A few years ago, I wrote a blog post on the importance of developing a growth mindset. I quoted Carol Dweck, author of the book “Mindset: The New Psychology of Success”, who described a growth mindset as the belief that even basic talents and abilities can be developed over time through experience, mentorship, and so on.
Not everyone believes in a growth mindset; some people think we’re born with a specific level of intelligence, talent, and abilities, and we can’t extend ourselves beyond that point. If you believe that, you’ll never be able to adapt to change, learn new ways of thinking or build new skills. You’ll be stuck forever, right where you are now.
A growth mindset says you’re filled with potential and you see the value in challenging yourself, learning and striving to do more and to be more.
I’d like to share with you some strategies I’ve encouraged my clients to use when they focus on fulfilling their potential.
Pay attention to your hesitations and the thoughts around it.
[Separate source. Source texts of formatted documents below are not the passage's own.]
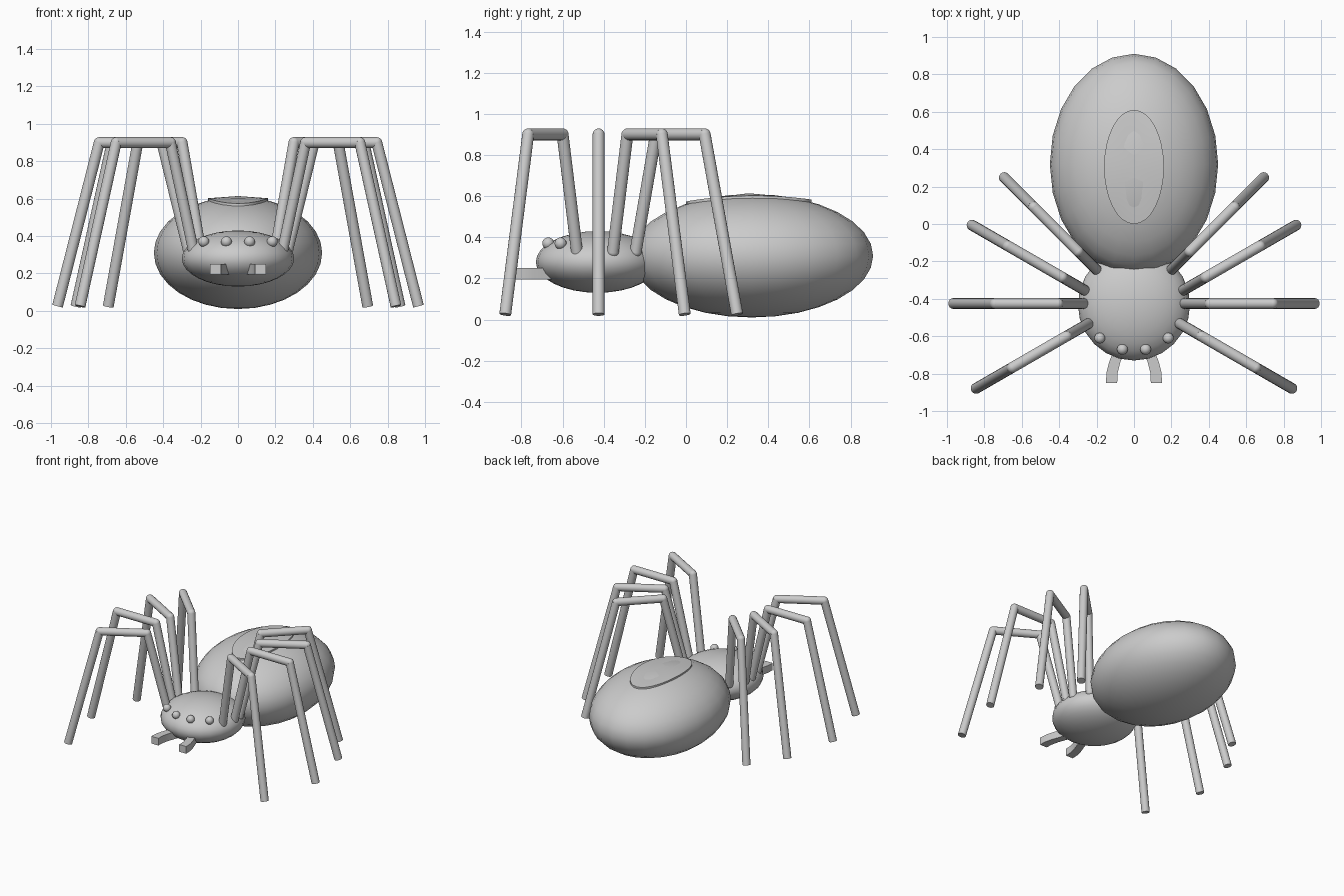
import bpy, bmesh, math
from mathutils import Vector, Matrix

if "Cube" in bpy.data.objects:
    bpy.data.objects.remove(bpy.data.objects["Cube"])


def finish(bm, name, angle=40):
    bmesh.ops.recalc_face_normals(bm, faces=bm.faces)
    me = bpy.data.meshes.new(name)
    bm.to_mesh(me)
    bm.free()
    ob = bpy.data.objects.new(name, me)
    bpy.context.collection.objects.link(ob)
    bpy.ops.object.select_all(action='DESELECT')
    ob.select_set(True)
    bpy.context.view_layer.objects.active = ob
    bpy.ops.object.shade_smooth_by_angle(angle=math.radians(angle))
    return ob


def ellipsoid(name, centre, radii, seg=24, rings=16):
    bm = bmesh.new()
    m = Matrix.Translation(centre) @ Matrix.Diagonal((*radii, 1))
    bmesh.ops.create_uvsphere(bm, u_segments=seg, v_segments=rings, radius=1, matrix=m)
    return finish(bm, name)


def tube(bm, a, b, r):
    d = b - a
    m = Matrix.Translation((a + b) / 2) @ d.to_track_quat('Z', 'Y').to_matrix().to_4x4()
    bmesh.ops.create_cone(bm, cap_ends=True, segments=16, radius1=r, radius2=r,
                          depth=d.length, matrix=m)


# body
AC, AR = (0, 0.32, 0.31), (0.45, 0.59, 0.30)
ellipsoid("abdomen", AC, AR)
ellipsoid("head", (0, -0.43, 0.28), (0.30, 0.30, 0.15))

# oval marking draped over the top of the abdomen, with a thin rim
bm = bmesh.new()
top, low = [], []
for i in range(32):
    t = 2 * math.pi * i / 32
    x, y = 0.16 * math.cos(t), 0.305 + 0.305 * math.sin(t)
    z = AC[2] + AR[2] * math.sqrt(1 - (x / AR[0]) ** 2 - ((y - AC[1]) / AR[1]) ** 2)
    top.append(bm.verts.new((x, y, z + 0.012)))
    low.append(bm.verts.new((x, y, z - 0.003)))
mid = bm.verts.new((0, 0.305, 0.614))
for i in range(32):
    j = (i + 1) % 32
    bm.faces.new((top[i], top[j], mid))
    bm.faces.new((low[i], low[j], top[j], top[i]))
finish(bm, "back_marking")

# legs: hip x, hip y, splay angle for each pair
R = 0.029
PROFILE = ((0, 0.33), (0.14, 0.90), (0.475, 0.90), (0.698, 0.025))
PAIRS = (("front", 0.24, -0.53, -30), ("second", 0.267, -0.425, 0),
         ("third", 0.262, -0.355, 30), ("rear", 0.20, -0.245, 45))
for label, hx, hy, ang in PAIRS:
    c, s = math.cos(math.radians(ang)), math.sin(math.radians(ang))
    for side, sx in (("right", 1), ("left", -1)):
        pts = [Vector((sx * (hx + d * c), hy + d * s, z)) for d, z in PROFILE]
        bm = bmesh.new()
        for a, b in zip(pts, pts[1:]):
            tube(bm, a, b, R)
        for p in pts[:3]:
            bmesh.ops.create_uvsphere(bm, u_segments=16, v_segments=10, radius=R,
                                      matrix=Matrix.Translation(p))
        finish(bm, f"{label}_leg_{side}")

# eyes and curved square fangs
FANG = ((0.06, -0.62), (0.085, -0.69), (0.105, -0.745), (0.117, -0.795), (0.12, -0.85))
for side, sx in (("right", 1), ("left", -1)):
    ellipsoid(f"outer_eye_{side}", (sx * 0.183, -0.61, 0.37), (0.029,) * 3, 16, 10)
    ellipsoid(f"inner_eye_{side}", (sx * 0.062, -0.67, 0.37), (0.029,) * 3, 16, 10)
    bm = bmesh.new()
    rows = [[bm.verts.new((sx * (x + dx), y, 0.222 + dz)) for dx, dz in
             ((-0.03, -0.028), (0.03, -0.028), (0.03, 0.028), (-0.03, 0.028))]
            for x, y in FANG]
    for a, b in zip(rows, rows[1:]):
        for i in range(4):
            j = (i + 1) % 4
            bm.faces.new((a[i], a[j], b[j], b[i]))
    bm.faces.new(rows[0])
    bm.faces.new(rows[-1])
    finish(bm, f"fang_{side}", 30)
When you hesitate to step up, it’s usually because you’re listening to the voice in your head which says you can’t do it; you’re not ready. Stop listening to that voice and start listening to the voice which says you’re ready to learn, learn in and remember if you can’t do it now, you soon will.
Start believing people when they give you positive feedback.
We rarely look at what’s good about ourselves. But you need to understand the gifts you’ve been given. Other people often spot their talents and recognise your great ideas before you will. Next time someone makes an observation or pays a compliment, accept it. All feedback is useful so let the positive open your eyes.
Stop seeing failures as a negative.
Failure is an opportunity to learn. You’re probably tired of hearing that but it is the truth. Throughout your school years and maybe even your early workdays, we’ve been given a pass/fail or a score which shows our ranking. This only taught most people to compare themselves with others and feel like a failure. What the teachers or leaders should have done is look at the things you needed to improve on as avenues to the top score – a clear pathway forward. Change your thoughts about failure and start seeing it as a signpost to success.
Think of your brain as a muscle.
Why is it easier to believe you’ll kick more goals in footy if you practice than think differently with practice? The brain works like a muscle and improves with use – with exercise. Brain plasticity is the term neuroscientists use to explain how the brain restructures itself with repeated practice. The more often you practice any of these 5 strategies, the easier they will be and the more naturally you will begin to use them. Keep concentrating on the positive thoughts and the negative will fade away.
Enjoy the journey.
Every day you’re shaping yourself into the person you want to be and leading yourself to the future you want. Revel in your personal evolution! Celebrate yourself. Acknowledge the effort you are putting in during the journey. You deserve to enjoy the trip.
Personal growth isn’t without its challenges but it’s exciting, too. However, if you would like some support along the way, I’d love to help you. Contact me here to get started on building your own growth mindset.